Here is today’s Sunday Poem by Penny Sharman.


Above the bed – Penny Sharman

I remember the young boy,
how he was able to levitate.
He said it was like holding on
to a balloon, airless, weightless,
as he floated up like a cobra
being played by flutes.
He rose to the ceiling
and hovered with thoughts
of being free from his body,
from his lungs that struggled
with breath. He could see himself
lying on the bed but the moon
and stars were calling him home.
I remember the young boy
telling how he let go of the
strings and fell to earth, how
it was only the hard walls
of his room that kept him
from flying, from flying away.

Penny was part of the group of friends that I went to visit a couple of weeks back when they were having a holiday in The Lake District, and she’s also been on the Poetry Carousel last year.

I was attracted to this poem straight away, because of the subject matter.  I used to do this as well! I also developed an extension to this game, where I would stare at the ceiling so hard and imagine the whole room turning upside down, so the ceiling became the floor, and the hanging light bulb would become a beautiful free standing lamp post.

I always like poems that explore the division between the self and the body, and I think this poem does that really well.  It not only explores the division, but also the thing that binds the body and the self together – I love the description of levitating being like ‘holding on to a balloon’

We don’t learn why the boy ‘struggles to breathe’. Is this a symptom of an illness which would explain why he wants to levitate from his body in the first place? I don’t mind not knowing.  I also like the description in the last verse, and that it is the ‘hard walls/of his room’ that keep him from flying away – not the speaker, or family, but something unarguably solid.

It is a very mysterious and surreal poem, which again, is probably why I liked it. Thanks to Penny Sharman for letting me use it!

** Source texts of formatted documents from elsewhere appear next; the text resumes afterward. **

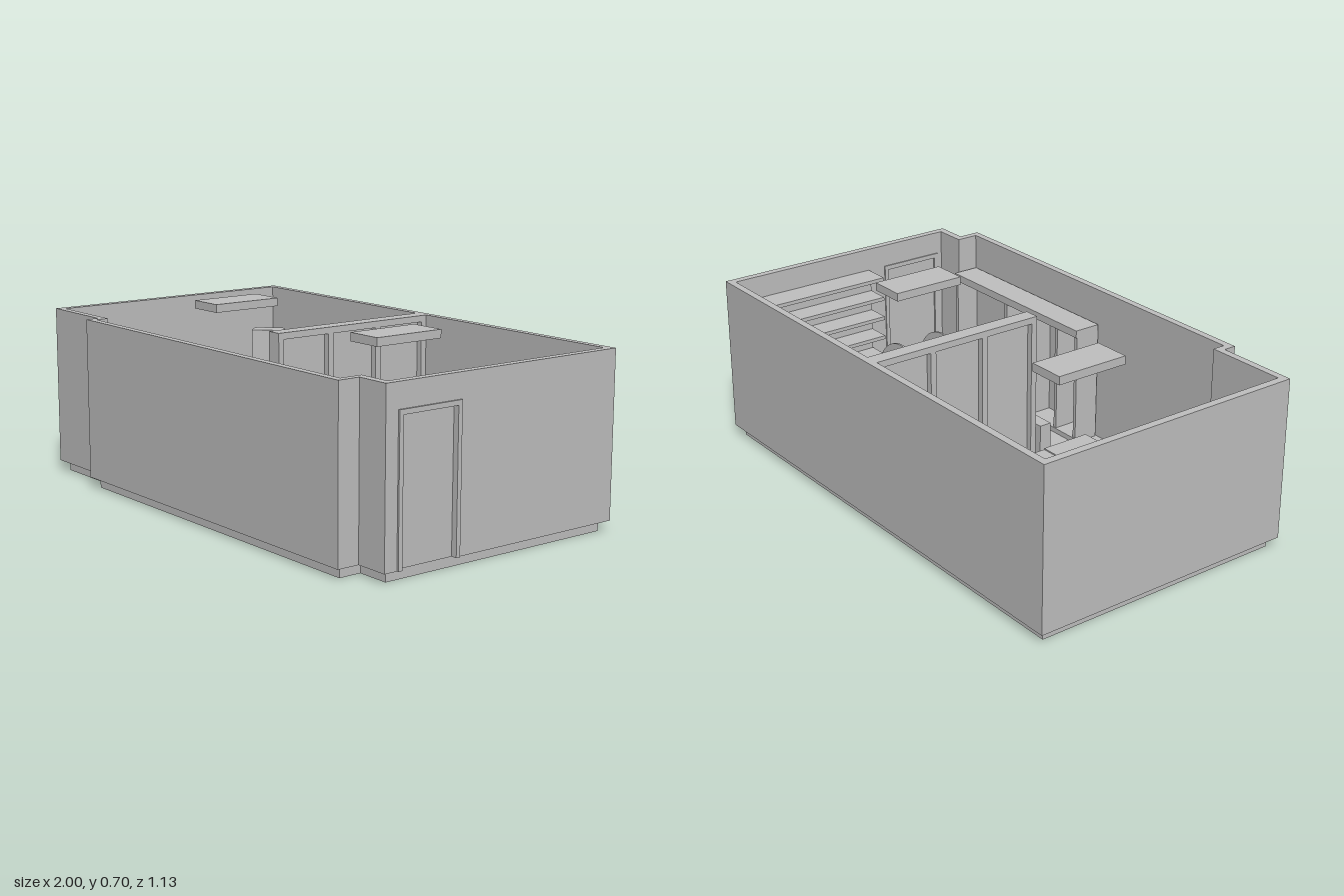
import * as THREE from 'three';

const grey = new THREE.MeshStandardMaterial({ color: 0xc0c0c0 });
grey.name = 'plain grey';

export function createModel() {
  const model = new THREE.Group();
  model.name = 'roomInterior';

  const group = (name) => {
    const g = new THREE.Group();
    g.name = name;
    model.add(g);
    return g;
  };
  const add = (parent, name, geometry) => {
    const m = new THREE.Mesh(geometry, grey);
    m.name = name;
    parent.add(m);
    return m;
  };
  // box given by its limits on each axis
  const box = (parent, name, x0, x1, y0, y1, z0, z1) => {
    const m = add(parent, name, new THREE.BoxGeometry(x1 - x0, y1 - y0, z1 - z0));
    m.position.set((x0 + x1) / 2, (y0 + y1) / 2, (z0 + z1) / 2);
    return m;
  };
  // plan outline [x, z] raised from y0 to y1
  const slab = (parent, name, points, y0, y1) => {
    const s = new THREE.Shape(points.map(([x, z]) => new THREE.Vector2(x, -z)));
    const geo = new THREE.ExtrudeGeometry(s, { depth: y1 - y0, bevelEnabled: false });
    geo.rotateX(-Math.PI / 2).translate(0, y0, 0);
    return add(parent, name, geo);
  };

  const F = 0.04, H = 0.66;
  const inner = [[-0.97, -0.537], [0.96, -0.537], [0.96, 0.447], [0.833, 0.447],
    [0.833, 0.535], [-0.652, 0.535], [-0.652, 0.485], [-0.97, 0.485]];

  // floor and outer walls, leaving the doorway open on the left side
  slab(model, 'floor', inner, 0, F);
  const walls = group('walls');
  slab(walls, 'wallRun', [
    [0.99, 0.158], [0.99, -0.565], [-1, -0.565], [-1, 0.513], [-0.68, 0.513],
    [-0.68, 0.563], [0.86, 0.563], [0.86, 0.477], [0.99, 0.477], [0.99, 0.425],
    [0.96, 0.425], [0.96, 0.447], [0.833, 0.447], [0.833, 0.535], [-0.652, 0.535],
    [-0.652, 0.485], [-0.97, 0.485], [-0.97, -0.537], [0.96, -0.537], [0.96, 0.158],
  ], F, H);
  box(walls, 'doorLintel', 0.96, 0.99, 0.57, H, 0.158, 0.425);

  // door
  const door = group('door');
  box(door, 'frameBack', 0.955, 0.997, F, 0.57, 0.158, 0.175);
  box(door, 'frameFront', 0.955, 0.997, F, 0.57, 0.408, 0.425);
  box(door, 'frameTop', 0.955, 0.997, 0.552, 0.57, 0.175, 0.408);
  box(door, 'doorLeaf', 0.962, 0.974, F, 0.552, 0.175, 0.408);

  // ceiling lamps
  for (const x of [-0.515, 0.452]) {
    box(model, 'ceilingLamp', x - 0.073, x + 0.073, 0.673, 0.705, -0.17, 0.125);
  }

  // middle partition: posts, rails and recessed panels
  const partition = group('partition');
  box(partition, 'topRail', -0.03, 0.03, 0.635, H, -0.537, 0.177);
  box(partition, 'bottomRail', -0.03, 0.03, F, 0.065, -0.537, 0.177);
  for (let i = 0; i < 4; i++) {
    const z = -0.525 + i * 0.23;
    box(partition, 'post', -0.03, 0.03, 0.065, 0.635, z - 0.012, z + 0.012);
  }
  box(partition, 'panel', -0.006, 0.006, 0.065, 0.635, -0.52, 0.17);
  box(model, 'bin', -0.03, 0.07, F, 0.2, 0.2, 0.25);

  // open bookcase along the front wall
  const bookcase = group('bookcase');
  box(bookcase, 'top', 0.03, 0.825, 0.49, 0.52, 0.42, 0.53);
  box(bookcase, 'back', 0.03, 0.825, F, 0.49, 0.522, 0.53);
  box(bookcase, 'base', 0.03, 0.825, F, 0.06, 0.42, 0.522);
  for (const x of [0.03, 0.15, 0.315, 0.475, 0.81]) {
    box(bookcase, 'upright', x, x + 0.015, 0.06, 0.49, 0.425, 0.522);
  }

  // wall shelves on the left side
  const shelves = group('wallShelves');
  for (let i = 0; i < 5; i++) {
    const y = 0.57 - i * 0.085;
    box(shelves, 'shelf', 0.85, 0.945, y - 0.015, y, -0.53, 0.08);
  }
  box(shelves, 'back', 0.945, 0.96, F, 0.57, -0.53, 0.08);

  box(model, 'lowCabinet', -0.965, -0.86, F, 0.28, 0.075, 0.475);

  // bed in two halves with a cover over the foot
  const bed = group('bed');
  box(bed, 'rightHalf', -0.597, -0.402, F, 0.205, -0.31, 0.08);
  box(bed, 'leftHalf', -0.398, -0.203, F, 0.205, -0.31, 0.08);
  box(bed, 'footCover', -0.597, -0.203, F, 0.21, 0.08, 0.28);

  // screen on its stand
  const media = group('screenStand');
  box(media, 'cabinet', -0.555, -0.24, F, 0.16, -0.52, -0.36);
  box(media, 'screen', -0.555, -0.24, 0.3, 0.47, -0.457, -0.447);
  box(media, 'screenBack', -0.5, -0.285, 0.33, 0.44, -0.497, -0.457);
  box(media, 'stem', -0.42, -0.375, 0.16, 0.33, -0.48, -0.46);
  box(media, 'camera', -0.405, -0.39, 0.47, 0.485, -0.456, -0.448);
  for (const x of [-0.505, -0.295]) box(media, 'foot', x, x + 0.012, 0.16, 0.2, -0.445, -0.4);

  // corner unit with rounded back corners, turned to face the room
  const corner = group('cornerUnit');
  corner.position.set(-0.862, 0, -0.435);
  corner.rotation.y = Math.PI / 4;
  const s = new THREE.Shape();
  s.moveTo(-0.066, -0.034).lineTo(0.066, -0.034).lineTo(0.066, 0.014);
  s.quadraticCurveTo(0.066, 0.04, 0.04, 0.04).lineTo(-0.04, 0.04);
  s.quadraticCurveTo(-0.066, 0.04, -0.066, 0.014).closePath();
  const body = new THREE.ExtrudeGeometry(s, { depth: 0.46, bevelEnabled: false, curveSegments: 6 });
  add(corner, 'body', body.rotateX(-Math.PI / 2).translate(0, F, 0));
  box(corner, 'ledge', -0.05, 0.05, 0.285, 0.293, 0.034, 0.044);
  for (const x of [-0.03, 0, 0.03]) box(corner, 'knob', x - 0.005, x + 0.005, 0.3, 0.31, 0.034, 0.042);

  // long desk split into three by arched dividers
  const desk = group('sharedDesk');
  box(desk, 'top', 0.25, 0.55, 0.22, 0.238, -0.537, 0.055);
  box(desk, 'spine', 0.395, 0.403, F, 0.37, -0.537, 0.05);
  const arch = new THREE.Shape();
  arch.moveTo(-0.15, F).lineTo(0.15, F).lineTo(0.15, 0.33);
  arch.absarc(0, 0.33, 0.15, 0, Math.PI, false);
  arch.closePath();
  const archGeo = new THREE.ExtrudeGeometry(arch, { depth: 0.008, bevelEnabled: false, curveSegments: 20 });
  for (const z of [-0.537, -0.344, -0.146, 0.047]) {
    add(desk, 'archedDivider', archGeo).position.set(0.4, 0, z);
  }
  for (let i = 0; i < 3; i++) {
    const z = -0.529 + i * 0.195;
    box(desk, 'shelf', 0.355, 0.445, 0.362, 0.38, z, z + 0.185);
  }
  box(model, 'stool', 0.305, 0.38, F, 0.17, 0.058, 0.115);

  return model;
}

Penny Sharman is currently completing an MA at Edge Hill University, and has recently had four poems published in Obsessed with Pipework.